A few weeks ago we visited Coburg, north of Forchheim. As mentioned previously, every city seems to have their own take on Bratwurst and other specialties. I thought the Coburg bratwurst looked a little inappropriate. Here is a picture of it, you can see what you think. In more appropriate news, they are also famous for their chocolate covered apple slices.
Between last year and this year, we’ve visited a number of Christmas Markets (Christkindlmarkt). I’ll do a post on this cool holiday tradition later this week!
Jola’s Stollen Recipe
Yield: one large stollen.

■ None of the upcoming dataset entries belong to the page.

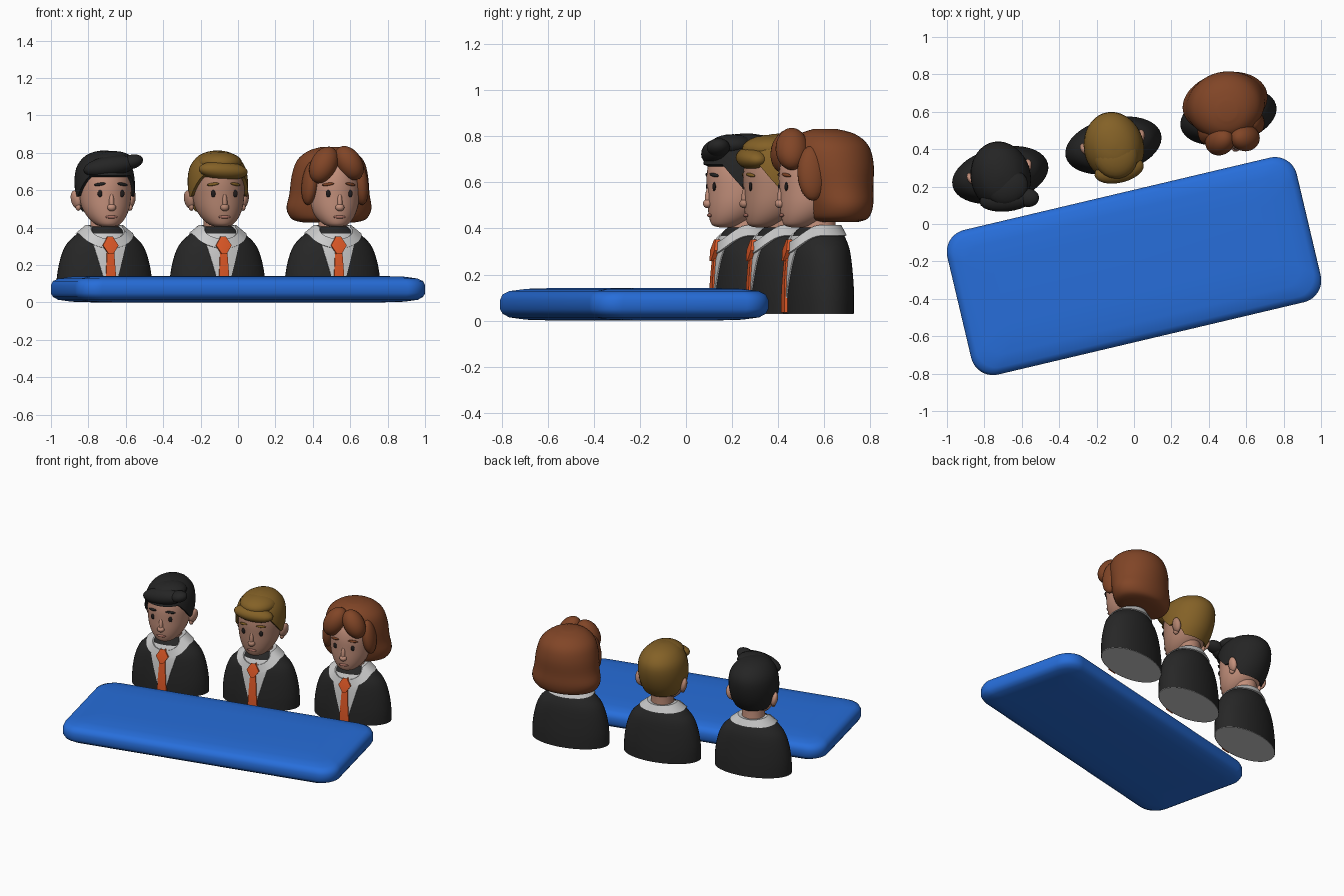
import bpy, bmesh, math
from mathutils import Matrix, Vector

if "Cube" in bpy.data.objects:
    bpy.data.objects.remove(bpy.data.objects["Cube"])

TURN = math.radians(13.3)
M = Matrix()          # placement of the figure being built
PRE = ""              # name prefix of the figure being built


def mat(name, r, g, b):
    m = bpy.data.materials.new(name)
    m.diffuse_color = (r, g, b, 1)
    m.use_nodes = True
    m.node_tree.nodes["Principled BSDF"].inputs["Base Color"].default_value = m.diffuse_color
    return m


BLUE = mat("table_blue", .02, .155, .70)
SUIT = mat("suit_black", .02, .02, .02)
SHIRT = mat("shirt_white", .55, .55, .55)
ORANGE = mat("tie_orange", .75, .10, .02)
SKIN = mat("skin", .55, .28, .20)
TAN = mat("skin_tan", .45, .23, .16)
LIP = mat("lips", .42, .17, .13)
DARK = mat("eye_dark", .015, .012, .012)
BLACK = mat("hair_black", .018, .018, .018)
BLOND = mat("hair_blond", .23, .12, .02)
RED = mat("hair_red", .22, .06, .02)


def finish(bm, name, material):
    bmesh.ops.recalc_face_normals(bm, faces=bm.faces)
    me = bpy.data.meshes.new(PRE + name)
    bm.to_mesh(me)
    bm.free()
    if material:
        me.materials.append(material)
    ob = bpy.data.objects.new(PRE + name, me)
    bpy.context.collection.objects.link(ob)
    ob.matrix_world = M
    return ob


def loft(name, rings, material, caps=(True, True), closed=True):
    bm = bmesh.new()
    vs = [[bm.verts.new(p) for p in r] for r in rings]
    n = len(vs[0])
    for a, b in zip(vs, vs[1:]):
        for i in range(n if closed else n - 1):
            j = (i + 1) % n
            bm.faces.new((a[i], a[j], b[j], b[i]))
    if caps[0]:
        bm.faces.new(vs[0])
    if caps[1]:
        bm.faces.new(vs[-1])
    return finish(bm, name, material)


def ball(name, loc, size, material, rot=(0, 0, 0), seg=24):
    bm = bmesh.new()
    m = Matrix.Translation(loc)
    for ang, ax in zip(rot, "XYZ"):
        m = m @ Matrix.Rotation(math.radians(ang), 4, ax)
    m = m @ Matrix.Diagonal((*size, 1))
    bmesh.ops.create_uvsphere(bm, u_segments=seg, v_segments=seg // 2, radius=1, matrix=m)
    return finish(bm, name, material)


def smooth(table, k=4):
    """Catmull-Rom subdivision of a table of sections."""
    pts = [Vector(t) for t in table]
    out = []
    for i in range(len(pts) - 1):
        a, b, c, d = pts[max(i - 1, 0)], pts[i], pts[i + 1], pts[min(i + 2, len(pts) - 1)]
        for s in range(k):
            t = s / k
            out.append(b + .5 * t * (c - a + t * (2 * a - 5 * b + 4 * c - d + t * (3 * (b - c) + d - a))))
    return out + [pts[-1]]


def look(table, z):
    """Linear lookup by first column."""
    if z <= table[0][0]:
        return table[0][1:]
    for a, b in zip(table, table[1:]):
        if z <= b[0]:
            t = (z - a[0]) / max(b[0] - a[0], 1e-6)
            return [p + (q - p) * t for p, q in zip(a[1:], b[1:])]
    return table[-1][1:]


def ellipse(s, n=40):
    z, cy, rx, ry = s
    return [(rx * math.cos(2 * math.pi * i / n), cy + ry * math.sin(2 * math.pi * i / n), z) for i in range(n)]


# sections: z, centre y, half width, half depth
BODY = smooth([(.03, 0, .262, .147), (.12, 0, .26, .147), (.22, 0, .243, .141), (.30, 0, .213, .132),
               (.35, 0, .168, .118), (.385, 0, .12, .10), (.405, 0, .08, .08)])
HEAD = smooth([(.405, -.09, .025, .03), (.415, -.085, .06, .066), (.45, -.06, .097, .104),
               (.50, -.037, .124, .133), (.56, -.02, .138, .152), (.64, -.008, .143, .165),
               (.71, 0, .131, .157), (.76, 0, .095, .118), (.783, 0, .05, .065), (.79, 0, .008, .01)])
BOB = smooth([(.428, .08, .14, .09), (.445, .08, .20, .135), (.50, .08, .23, .155), (.58, .07, .217, .167),
              (.68, .06, .205, .18), (.76, .05, .178, .168), (.81, .04, .12, .12), (.832, .03, .05, .05)])
HAIRLINE = [(-1, .49), (-.6, .50), (-.2, .57), (.15, .57), (.45, .62), (.7, .67), (1, .67)]


def front(table, x, z):
    cy, rx, ry = look(table, z)
    return cy - ry * math.sqrt(max(0, 1 - (x / rx) ** 2))


def patch(name, rows, off, material):
    """Raised cloth panel lying on the chest; rows are (z, half width)."""
    us = (-1, -.99, -.6, -.3, 0, .3, .6, .99, 1)
    rings = [[(u * w, front(BODY, u * w, z) - (off if abs(u) < 1 else -.006), z) for u in us] for z, w in rows]
    return loft(name, rings, material, (False, False), False)


def collar():
    rings = [[] for _ in range(4)]
    for i in range(48):
        a = 2 * math.pi * i / 48
        f = max(0, -math.sin(a)) ** 3
        for ring, z0, drop, off in zip(rings, (.365, .37, .415, .41), (.08, .08, .075, .075), (-.01, .012, .014, -.01)):
            z = z0 - drop * f
            _, rx, ry = look(BODY, z)
            ring.append(((max(rx, .085) + off) * math.cos(a), (max(ry, .085) + off) * math.sin(a), z))
    loft("collar", rings, SHIRT, (False, False))


def short_hair(material, s=1.12):
    n, k = 48, 14
    c = Vector((0, 0, .60))
    rings = []
    for v in range(-1, k + 1):
        ring = []
        for i in range(n):
            a = 2 * math.pi * i / n
            h = look(HAIRLINE, -math.sin(a))[0]
            z = h + (.79 - h) * math.sin(max(v, 0) / k * math.pi / 2)
            cy, rx, ry = look(HEAD, z)
            p = Vector((rx * math.cos(a), cy + ry * math.sin(a), z))
            ring.append(c + (p - c) * (.96 if v < 0 else s))
        rings.append(ring)
    loft("hair_cap", rings, material, (False, True))


def figure(prefix, x, y, skin, hair):
    global M, PRE
    PRE = prefix + "_"
    M = Matrix.Translation((x, y, 0)) @ Matrix.Rotation(TURN, 4, "Z")
    # suit, shirt and tie
    loft("jacket", [ellipse(s) for s in BODY], SUIT, (False, True))
    loft("bust_base", [ellipse((.029, 0, .26, .145)), ellipse((.034, 0, .26, .145))], None)
    patch("shirt_front", [(.07 + .03 * i, .022 + .0085 * i) for i in range(11)], .005, SHIRT)
    collar()
    patch("tie_blade", [(.035 + .026 * i, .034 - .0016 * i) for i in range(11)], .013, ORANGE)
    patch("tie_knot", [(.258, .012), (.305, .043), (.352, .014)], .024, ORANGE)
    # neck and head
    loft("neck", [ellipse((z, 0, r, r)) for z, r in ((.36, .082), (.41, .075), (.50, .075))], skin)
    loft("head", [ellipse(s) for s in HEAD], skin)
    ball("nose_tip", (0, -.172, .508), (.024, .021, .02), skin)
    ball("nose_bridge", (0, -.168, .54), (.014, .016, .05), skin, (-8, 0, 0))
    ball("mouth", (0, front(HEAD, 0, .455), .457), (.034, .007, .008), LIP)
    for side, sx in (("left", -1), ("right", 1)):
        ball(side + "_eye", (sx * .06, front(HEAD, .06, .582), .582), (.014, .007, .019), DARK)
        ball(side + "_brow", (sx * .062, front(HEAD, .062, .632) - .001, .632), (.033, .008, .008),
             hair, (0, sx * 8, sx * 22))
        ball(side + "_ear", (sx * .152, .015, .55), (.022, .036, .05), skin, (0, sx * 12, sx * -20))
        ball(side + "_ear_lobe", (sx * .142, .005, .51), (.014, .02, .02), skin)


# table top with a soft rounded edge
def slab_ring(inset, z):
    hx, hy, r = .96 - inset, .397 - inset, .12 - inset * .3
    pts = []
    for q, (sx, sy) in enumerate(((1, 1), (-1, 1), (-1, -1), (1, -1))):
        for i in range(11):
            a = math.pi / 2 * (q + i / 10)
            pts.append((sx * (hx - r) + r * math.cos(a), sy * (hy - r) + r * math.sin(a), z))
    return pts


M = Matrix.Translation((0, -.225, 0)) @ Matrix.Rotation(TURN, 4, "Z")
loft("table_top", [slab_ring(*s) for s in (
    (.22, 0), (.10, .004), (.035, .014), (.01, .03), (0, .05), (0, .09), (.01, .114),
    (.035, .128), (.10, .138), (.22, .142))], BLUE)

# first figure: dark hair with a swept quiff
figure("first", -.715, .262, SKIN, BLACK)
short_hair(BLACK)
ball("quiff", (0, -.137, .728), (.145, .062, .055), BLACK, (0, -9, -8))
ball("quiff_tip", (.115, -.152, .752), (.062, .05, .038), BLACK, (0, -15, -15))
ball("quiff_top", (.02, -.07, .757), (.115, .10, .052), BLACK, (0, -4, 0))

# second figure: fair hair with a plain fringe
figure("second", -.11, .42, TAN, BLOND)
short_hair(BLOND)
ball("fringe", (0, -.135, .705), (.135, .068, .05), BLOND, (0, 4, 0))
ball("crown", (0, -.05, .745), (.12, .13, .062), BLOND)

# third figure: full bob with two front locks
figure("third", .505, .575, SKIN, RED)
loft("bob_hair", [ellipse(s, 48) for s in BOB], RED)
ball("left_lock", (-.075, -.118, .735), (.072, .075, .105), RED, (-8, 28, 0))
ball("right_lock", (.06, -.132, .745), (.068, .072, .10), RED, (-8, -32, 0))
for sx in (-1, 1):
    ball("temple_hair", (sx * .135, -.06, .64), (.045, .065, .12), RED, (0, sx * -8, 0))

bpy.ops.object.select_all(action="SELECT")
bpy.context.view_layer.objects.active = bpy.context.selected_objects[0]
bpy.ops.object.shade_smooth_by_angle(angle=math.radians(50))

Ingredients (these are in metric because that’s how they are stated in Jola’s recipe)
I Kilo Flour
175 grams sugar
1 package of Vanilla Sugar
2/5 packages of fresh (not dried) active yeast
juice of one lemon
1/4 Liter Milk
500 grams butter
400 grams of raisins (soaked in Rum)
50 grams candied orange peel
50 grams candied lime or lemon peel
pinch of salt
200 grams of finely ground almonds
100 grams of small chopped almonds
box of powdered sugar
The dough starts off in a large bowl (make sure it’s a bowl with a top) and looks a little like the dough we used for Zweschen Kuchen. Pour in flour, creating a whole in the middle. Add powdered sugar and sugar all around the outside edge of the bowl. Add the yeast to the whole in the middle, crumbling it up. Then mix the lemon juice with the yeast. Cover the bowl and put it in a warm spot for about an hour.
When you open the bowl after an hour it should look like this:
In the meantime, melt the butter and milk together on the stove over very low heat. Using a mixer with the kneading function, add the rest of the ingredients one at a time (do not add powdered sugar, this is for later) and knead for a long time. Imagine the old days when you were doing this with your hands and continue to knead it for longer than you think. You’re activating the yeast and really getting things mixed around. Next, cover it again. This time for 2 or 2.5 hours. When it’s finished with the second rise, it should almost be bursting through the top.
After the second rise use your hands to form it into a loaf shape. Preheat the over to 200 degree Celsius or then if you have an induction oven, take it down to 160 celsius. If not 200 is fine for 1 hour. Should be golden when it comes out.
Let it cool and then load it up with powdered sugar:
When it’s ready it should look like this:
Jola says it’s best when it’s around 8 days old. So you can keep it in aluminum foil in a cool room and wait to powder it until you are ready to give it as a gift.